Monteith accompanied Sir John Malcolm's embassy to Persia, and when at Tabriz, in February 1810, was sent to reconnoitre the Russian frontier-posts on the Aras, near Megeri, at the request of Abbas Mirza, the prince royal of Persia. When Malcolm's embassy quit Persia, Monteith was one of the officers left behind. During the Russo-Persian War, he went with Abbas Mirza to Erivan, and accompanied an expedition into Georgia, in which the Persians were unsuccessful. During the four succeeding campaigns against the Russians in 1810-13 Monteith was in command of a frontier force of cavalry with six guns, and of the garrison of Erivan. He was engaged in many skirmishes, and once was wounded. The war against Russia was supported by the British minister, Sir Harford Jones Brydges but Napoleon's retreat from Moscow brought about a reversal of British policy. When Henry Ellis and David Richard Morier concluded the treaty of Teheran between Great Britain and Persia, which was signed on 25 November 1814, and remained in force until the war of 1857, Monteith acted as secretary to Morier. He was still in Persia in 1819, and acted as aide-de-camp to Sir William Keir Grant, commanding the Bombay force sent against the Wahhabi pirates of the Persian Gulf, which destroyed their stronghold of Ras al-Khaimah. He was present with the Persians during the war with Turkey. He was then employed to ascertain the boundary between Persia and Turkey.[1]

During the Russo-Persian War (1826–1828), Monteith was present at the Persian headquarters. After the Treaty of Turkmenchay was signed in 1828, Monteith was appointed commissioner for the payment of the indemnity, exacted from Persia by Russia, part of which was conveyed by him personally into the Russian camp. He was thus brought into contact with the Russian commander, General Ivan Paskevich, which led to his presence at the Russian headquarters at Tiflis during the war between the Russians and Turks in 1828. He was ordered to remain in Persia until the settlement of the Russo-Persian boundary.[1]

Service in India[edit]

Monteith left Persia in October 1829, and on his way home was present with the French army at the capture of Algiers in July 1830. He returned to India in July 1832, and was appointed chief engineer at Madras, but in January 1834 was superseded by the arrival of Colonel Gurnard. Monteith then became superintending engineer at the presidency, but on Gurnard's death, 2 September 1836, he again became chief engineer, and an ex officio member of the military board, a position he held to 18 July 1842. He became a major-general on 23 November 1841, retired from the service in 1847, and attained the honorary rank of lieutenant-general in 1854. He died at his residence, Upper Wigmore Street, London, on 18 April 1864, aged 73. He was a Fellow of the Royal Society and of the Royal Geographical Society, a member of various foreign learned societies, and a knight of the Persian Order of the Lion and the Sun.[1]

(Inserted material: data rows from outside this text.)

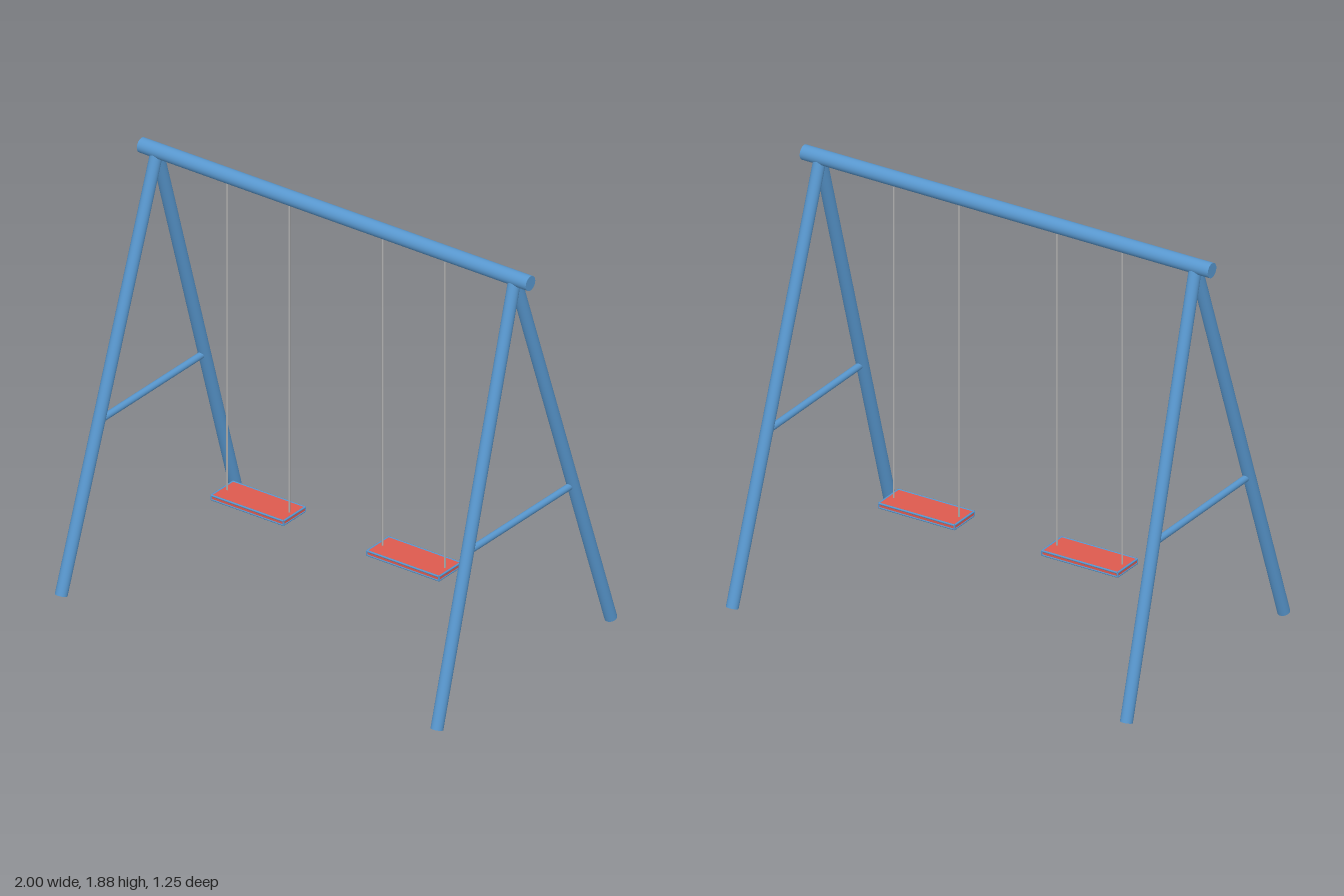
import * as THREE from 'three';

const blue = new THREE.MeshStandardMaterial({ color: 0x5897ce });
blue.name = 'blue paint';
const red = new THREE.MeshStandardMaterial({ color: 0xdc5a4e });
red.name = 'red seat';
const grey = new THREE.MeshStandardMaterial({ color: 0xb0b0b0 });
grey.name = 'grey chain';

// Round bar running between two points
function bar(name, from, to, radius, material, sides = 24) {
  const a = new THREE.Vector3(...from);
  const b = new THREE.Vector3(...to);
  const dir = b.clone().sub(a);
  const mesh = new THREE.Mesh(new THREE.CylinderGeometry(radius, radius, dir.length(), sides), material);
  mesh.name = name;
  mesh.position.copy(a).add(b).multiplyScalar(0.5);
  mesh.quaternion.setFromUnitVectors(new THREE.Vector3(0, 1, 0), dir.normalize());
  return mesh;
}

// Splayed A-frame with a cross brace; side is +1 or -1
function aFrame(side) {
  const group = new THREE.Group();
  group.name = side > 0 ? 'leftFrame' : 'rightFrame';
  for (const z of [1, -1]) {
    group.add(bar(z > 0 ? 'frontLeg' : 'backLeg',
      [side * 0.966, 0.009, z * 0.6], [side * 0.92, 1.847, 0], 0.027, blue));
  }
  group.add(bar('crossBrace', [side * 0.947, 0.731, -0.36], [side * 0.947, 0.731, 0.36], 0.015, blue, 16));
  return group;
}

// Red board with thin blue piping along its edges
function seat() {
  const [w, h, d, r] = [0.185, 0.009, 0.0745, 0.0045];
  const group = new THREE.Group();
  group.name = 'seat';
  const board = new THREE.Mesh(new THREE.BoxGeometry(2 * w + 0.004, 2 * h + 0.004, 2 * d + 0.004), red);
  board.name = 'board';
  group.add(board);
  for (const a of [-1, 1]) {
    for (const b of [-1, 1]) {
      group.add(
        bar('edgePiping', [-w, a * h, b * d], [w, a * h, b * d], r, blue, 8),
        bar('edgePiping', [a * w, b * h, -d], [a * w, b * h, d], r, blue, 8),
        bar('cornerPiping', [a * w, -h, b * d], [a * w, h, b * d], r, blue, 8),
      );
    }
  }
  group.position.y = 0.362;
  return group;
}

// Seat hanging on two chains
function swing(side) {
  const group = new THREE.Group();
  group.name = side > 0 ? 'leftSwing' : 'rightSwing';
  group.add(seat());
  for (const x of [-0.16, 0.16]) {
    group.add(bar('chain', [x, 0.37, 0], [x, 1.85, 0], 0.004, grey, 8));
  }
  group.position.x = side * 0.4;
  return group;
}

export function createModel() {
  const model = new THREE.Group();
  model.name = 'swingSet';
  model.add(bar('topBeam', [-1, 1.85, 0], [1, 1.85, 0], 0.033, blue, 32));
  for (const side of [1, -1]) model.add(aFrame(side), swing(side));
  return model;
}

Works[edit]

Monteith wrote Kars and Erzeroum, with the Campaign of Prince Paskiewitch (London, 1856), an account of the Russian wars in the Caucasus, as well as several works on the geography of Persia and India. He also translated The Diplomatists of Europe by the French author Jean-Baptiste Honoré Raymond Capefigue (London, 1845) and edited Narrative of the Conquest of Finland by the Russians in 1808-9 (London, 1854). [1]

Family[edit]

Monteith married Maria Murdoch (1805-1873) at Trinity Church, St Marylebone, London 23 August 1831. She was the daughter of Thomas Murdoch IV and his wife, Charlotte Leacock, a Merchant of Madeira. Monteith and his wife had the following children, born in India: Caroline Frederica (1832-1916), William Elphinstone (1835-1841) and Horator Murdoch (1838-1846)

References[edit]

Attribution

 This article incorporates text from a publication now in the public domainChichester, Henry Manners (1894). "Monteith, William". In Lee, Sidney. Dictionary of National Biography 38. London: Smith, Elder & Co.